Why am I being warned about alcohol and cancer?
How does alcohol impact cancer risk?
Alcohol increases cancer risk by breaking down in the body to acetaldehyde, a chemical that can cause cancer by damaging DNA. In addition, drinking alcoholic beverages can increase blood levels of estrogen, which is linked to breast cancer. Alcohol can also increase cancer risk in other ways and may hurt the body’s ability to process certain nutrients. According to the National Cancer Institute and the American Cancer Society, the risk of cancer increases with the amount of alcohol consumed. Even moderate drinking increases the risk of certain cancers, including breast cancer in women. People who use both alcohol and tobacco have much greater risks of developing cancers of the mouth and throat than people who use either alcohol or tobacco alone.
What is moderate drinking?
According to the Dietary Guidelines for Americans, moderate alcohol consumption is defined as having up to 1 drink per day for women and up to 2 drinks per day for men. This definition refers to the amount consumed on any single day.
Are certain groups at greater risk?
A person’s risk of alcohol-related cancers is influenced by their genes, specifically the genes that relate to chemical reactions involved in breaking down alcohol. Some people, particularly of Chinese, Korean, or Japanese descent, may carry a gene that limits their ability to detoxify alcohol and increases their risk for cancers of the mouth, throat, voice box, and esophagus.

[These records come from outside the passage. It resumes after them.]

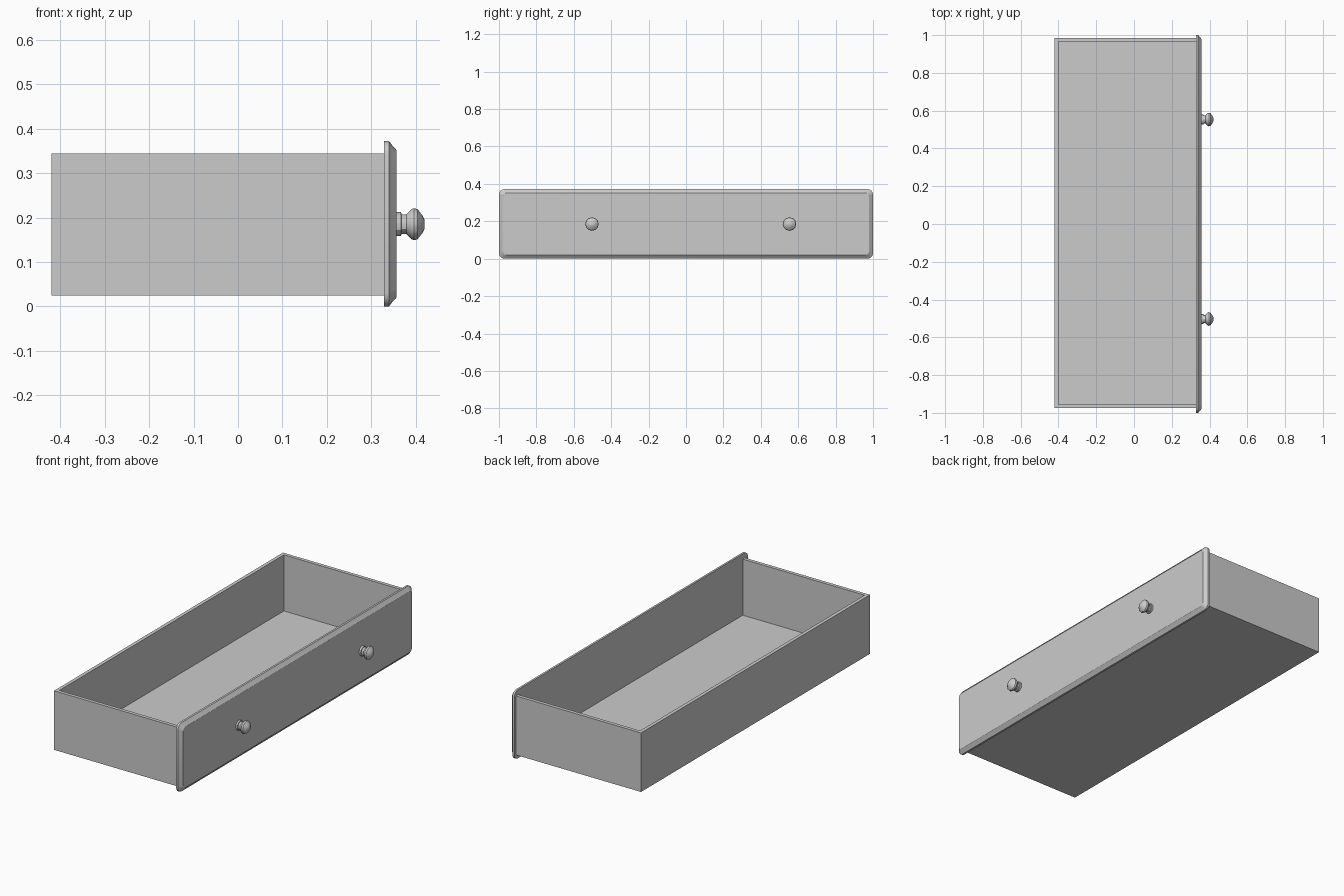
import bpy, bmesh, math
from mathutils import Vector, Matrix

cube = bpy.data.objects.get("Cube")
if cube:
    bpy.data.objects.remove(cube, do_unlink=True)

grey = bpy.data.materials.new("plain_grey")
grey.use_nodes = True
colour = (0.6, 0.6, 0.6, 1)
grey.diffuse_color = colour
grey.node_tree.nodes["Principled BSDF"].inputs["Base Color"].default_value = colour


def finish(name, bm, smooth=False):
    bmesh.ops.recalc_face_normals(bm, faces=bm.faces)
    mesh = bpy.data.meshes.new(name)
    bm.to_mesh(mesh)
    bm.free()
    mesh.materials.append(grey)
    obj = bpy.data.objects.new(name, mesh)
    bpy.context.collection.objects.link(obj)
    if smooth:
        bpy.ops.object.select_all(action="DESELECT")
        bpy.context.view_layer.objects.active = obj
        obj.select_set(True)
        bpy.ops.object.shade_smooth_by_angle(angle=math.radians(30))
    return obj


def box(name, low, high):
    low, high = Vector(low), Vector(high)
    bm = bmesh.new()
    bmesh.ops.create_cube(bm, size=1)
    bmesh.ops.scale(bm, vec=high - low, verts=bm.verts)
    bmesh.ops.translate(bm, vec=(low + high) / 2, verts=bm.verts)
    return finish(name, bm)


def loft(bm, rings):
    """Bridge matching rings of points and cap both ends."""
    loops = [[bm.verts.new(p) for p in ring] for ring in rings]
    n = len(loops[0])
    for a, b in zip(loops, loops[1:]):
        for i in range(n):
            j = (i + 1) % n
            bm.faces.new((a[i], a[j], b[j], b[i]))
    bm.faces.new(loops[0])
    bm.faces.new(loops[-1])


# Open tray
back, front = -0.42, 0.33
right, left = -0.975, 0.985
bottom, rim = 0.024, 0.344
wall, base = 0.019, 0.016
box("tray_floor", (back + wall, right + wall, bottom), (front, left - wall, bottom + base))
box("tray_back", (back, right, bottom), (back + wall, left, rim))
box("tray_right_side", (back + wall, right, bottom), (front, right + wall, rim))
box("tray_left_side", (back + wall, left - wall, bottom), (front, left, rim))

# Front panel with rounded corners and a bevelled rim
HEIGHT = 0.372


def rounded_ring(x, inset, radius, steps=4):
    half_y, half_z = 1 - inset, HEIGHT / 2 - inset
    points = []
    for corner, (sy, sz) in enumerate([(1, 1), (-1, 1), (-1, -1), (1, -1)]):
        for k in range(steps + 1):
            a = math.pi / 2 * (corner + k / steps)
            points.append((x, sy * (half_y - radius) + radius * math.cos(a),
                           HEIGHT / 2 + sz * (half_z - radius) + radius * math.sin(a)))
    return points


bm = bmesh.new()
loft(bm, [rounded_ring(0.329, 0, 0.03), rounded_ring(0.34, 0, 0.03),
          rounded_ring(0.349, 0.012, 0.024), rounded_ring(0.355, 0.018, 0.02),
          rounded_ring(0.357, 0.021, 0.018)])
finish("front_panel", bm, True)

# Turned knobs: (x, radius) profile
knob_profile = [(0.355, 0.027), (0.367, 0.027), (0.368, 0.022), (0.379, 0.022),
                (0.391, 0.034), (0.396, 0.036), (0.404, 0.034), (0.415, 0.02), (0.42, 0.01)]
SIDES = 12
for name, y in (("right_knob", -0.503), ("left_knob", 0.553)):
    bm = bmesh.new()
    turns = [2 * math.pi * i / SIDES for i in range(SIDES)]
    loft(bm, [[(x, y + r * math.cos(a), 0.185 + r * math.sin(a)) for a in turns]
              for x, r in knob_profile])
    finish(name, bm, True)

How can I reduce my risk?
If you choose to drink, do so in moderation. If you are concerned that you may have a drinking problem, call 1-800-662-HELP (662-4357) to find out about support and treatment options. This is the US Department of Health and Human Services (HHS) Substance Abuse and Mental Health Services Administration's (SAMHSA) toll-free telephone number for alcohol and drug information and treatment referral assistance.
For more information:
- National Cancer Institute
- National Institutes of Health
- American Cancer Society
- Alcoholic Beverages, when associated with alcohol abuse
- Ethanol in alcoholic beverages
- Ethyl alcohol in alcoholic beverages
- Alcoholic Beverages